Jenkins was so intent on protecting his wife Hannah and daughter Lottie when he turned out for the Crows against Port Adelaide in the SANFL last weekend, that he asked them to stay home.
The Crows forward is acutely aware of how abuse towards individuals can affect their mental health.
“On the weekend, I told Hannah and Lottie to stay home,” Jenkins said on SEN SA Breakfast.
“Because at SANFL (level), the abuse that gets hurled around – and I’m not condemning people that do it – but it’s uncomfortable for them to have to sit there and go through that.
“If I was at Hannah’s netball, I’d be wanting to start a fight if those same things were said.
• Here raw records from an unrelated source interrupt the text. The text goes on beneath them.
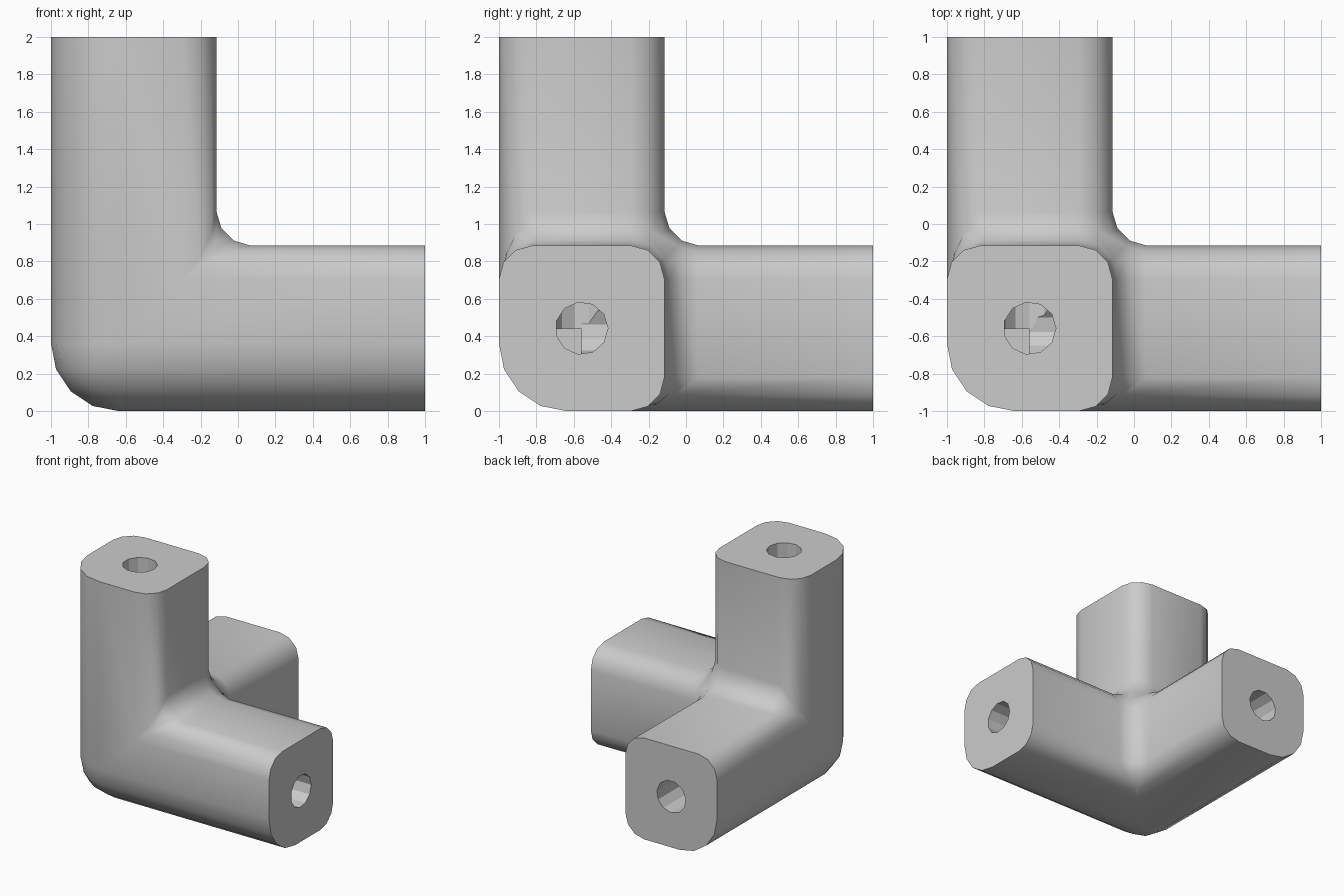
import bpy
import bmesh
from math import radians
from mathutils import Matrix, Vector

if "Cube" in bpy.data.objects:
    bpy.data.objects.remove(bpy.data.objects["Cube"], do_unlink=True)

SIZE = 2.0          # length of each arm from the outer corner
ARM = 0.885         # thickness of each arm
MID = ARM / 2       # arm axis
ORIGIN = Vector((-1, -1, 0))

grey = bpy.data.materials.new("light_grey")
grey.use_nodes = True
grey.diffuse_color = (0.6, 0.6, 0.6, 1)
grey.node_tree.nodes["Principled BSDF"].inputs["Base Color"].default_value = (0.6, 0.6, 0.6, 1)


def finish(bm, name):
    bmesh.ops.recalc_face_normals(bm, faces=bm.faces[:])
    mesh = bpy.data.meshes.new(name)
    bm.to_mesh(mesh)
    bm.free()
    mesh.materials.append(grey)
    obj = bpy.data.objects.new(name, mesh)
    bpy.context.collection.objects.link(obj)
    return obj


def edges_where(bm, rule):
    """Edges along an axis whose two fixed coordinates satisfy the rule."""
    found = []
    for e in bm.edges:
        a, b = (v.co for v in e.verts)
        fixed = [a[i] for i in range(3) if abs(a[i] - b[i]) < 1e-4]
        if len(fixed) == 2 and rule(fixed):
            found.append(e)
    return found


def near(value, target):
    return abs(value - target) < 1e-4


# Three square arms meeting in one corner; each axis adds the same four faces
bm = bmesh.new()
S, C = SIZE, ARM
for axis in range(3):
    def put(along, u, v):
        co = Vector((0, 0, 0))
        co[axis], co[(axis + 1) % 3], co[(axis + 2) % 3] = along, u, v
        return bm.verts.new(co)
    outlines = (
        [(0, 0, 0), (0, S, 0), (0, S, C), (0, C, C), (0, C, S), (0, 0, S)],  # outer L side
        [(S, 0, 0), (S, C, 0), (S, C, C), (S, 0, C)],                        # arm end
        [(C, 0, C), (S, 0, C), (S, C, C), (C, C, C)],                        # inner sides
        [(C, C, 0), (S, C, 0), (S, C, C), (C, C, C)],
    )
    for outline in outlines:
        bm.faces.new([put(*p) for p in outline])
bmesh.ops.remove_doubles(bm, verts=bm.verts[:], dist=1e-4)
bmesh.ops.recalc_face_normals(bm, faces=bm.faces[:])

# Large rounding on the three outer edges, small rounding on all other long edges
outer = edges_where(bm, lambda f: all(near(x, 0) for x in f))
bmesh.ops.bevel(bm, geom=outer, offset=0.36, offset_type='OFFSET', segments=4,
                profile=0.5, affect='EDGES', clamp_overlap=True)
inner = edges_where(bm, lambda f: all(near(x, 0) or near(x, C) for x in f)
                    and any(near(x, C) for x in f))
bmesh.ops.bevel(bm, geom=inner, offset=0.18, offset_type='OFFSET', segments=3,
                profile=0.5, affect='EDGES', clamp_overlap=True)
bmesh.ops.translate(bm, verts=bm.verts[:], vec=ORIGIN)
body = finish(bm, "corner_connector")

bpy.ops.object.select_all(action='DESELECT')
body.select_set(True)
bpy.context.view_layer.objects.active = body
bpy.ops.object.shade_smooth_by_angle(angle=radians(40))

# Faceted screw holes from each arm end to the middle of the corner
centre = ORIGIN + Vector((MID, MID, MID))
depth = SIZE - MID + 0.1
turns = (Matrix.Rotation(radians(90), 4, 'Y'),
         Matrix.Rotation(radians(-90), 4, 'X'),
         Matrix.Rotation(radians(-90), 4, 'Z'))
for name, turn in zip(("side_hole", "back_hole", "top_hole"), turns):
    bm = bmesh.new()
    place = Matrix.Translation(centre) @ turn @ Matrix.Translation((0, 0, depth / 2))
    bmesh.ops.create_cone(bm, cap_ends=True, segments=11, radius1=0.14, radius2=0.14,
                          depth=depth, matrix=place)
    cutter = finish(bm, name + "_cutter")
    cutter.hide_render = True
    cut = body.modifiers.new(name, 'BOOLEAN')
    cut.operation = 'DIFFERENCE'
    cut.solver = 'EXACT'
    cut.object = cutter
    bpy.ops.object.modifier_apply(modifier=cut.name)
    bpy.data.objects.remove(cutter, do_unlink=True)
That’s how I’m trying to get to people to understand that it affects everyone.
“Mental health might affect the individual but the whole family gets affected.
“As I’ve said, this is not about AFL players or sport stars saying, ‘woe is me’. It’s everywhere.
“It’s purely about having the conversation and being confident enough.”
In a BBC series to support Mental Health Week in the UK, Prince William was joined by current and former footballers and coaches including Thierry Henry, Danny Rose, Jermaine Jenas and Gareth Southgate to speak about their experiences with mental health.
Jenkins says mental health does not discriminate and hopes more AFL players can have the courage to speak out if they are having a tough time.
“If Prince William and those European soccer stars are able to say something and speak about it, then there’s no one who shouldn’t be (able to),” he added.
When asked if the AFL is doing enough to support mental health, Jenkins referenced Western Bulldogs coach Luke Beveridge’s comments on Tom Boyd who has opted to retire at the age of 23.
“Its (the AFL) trying to do as much as it can,” Jenkins said further.
“It’s not the forbidden beast but it’s the big black beast in the background which everyone is afraid of and doesn’t fully understand.
“I heard Luke Beveridge say, ‘we knew that Tom was struggling but you just don’t know how much’.
“That’s why individuals just have to really have the confidence and the people around them who can speak up and help them.”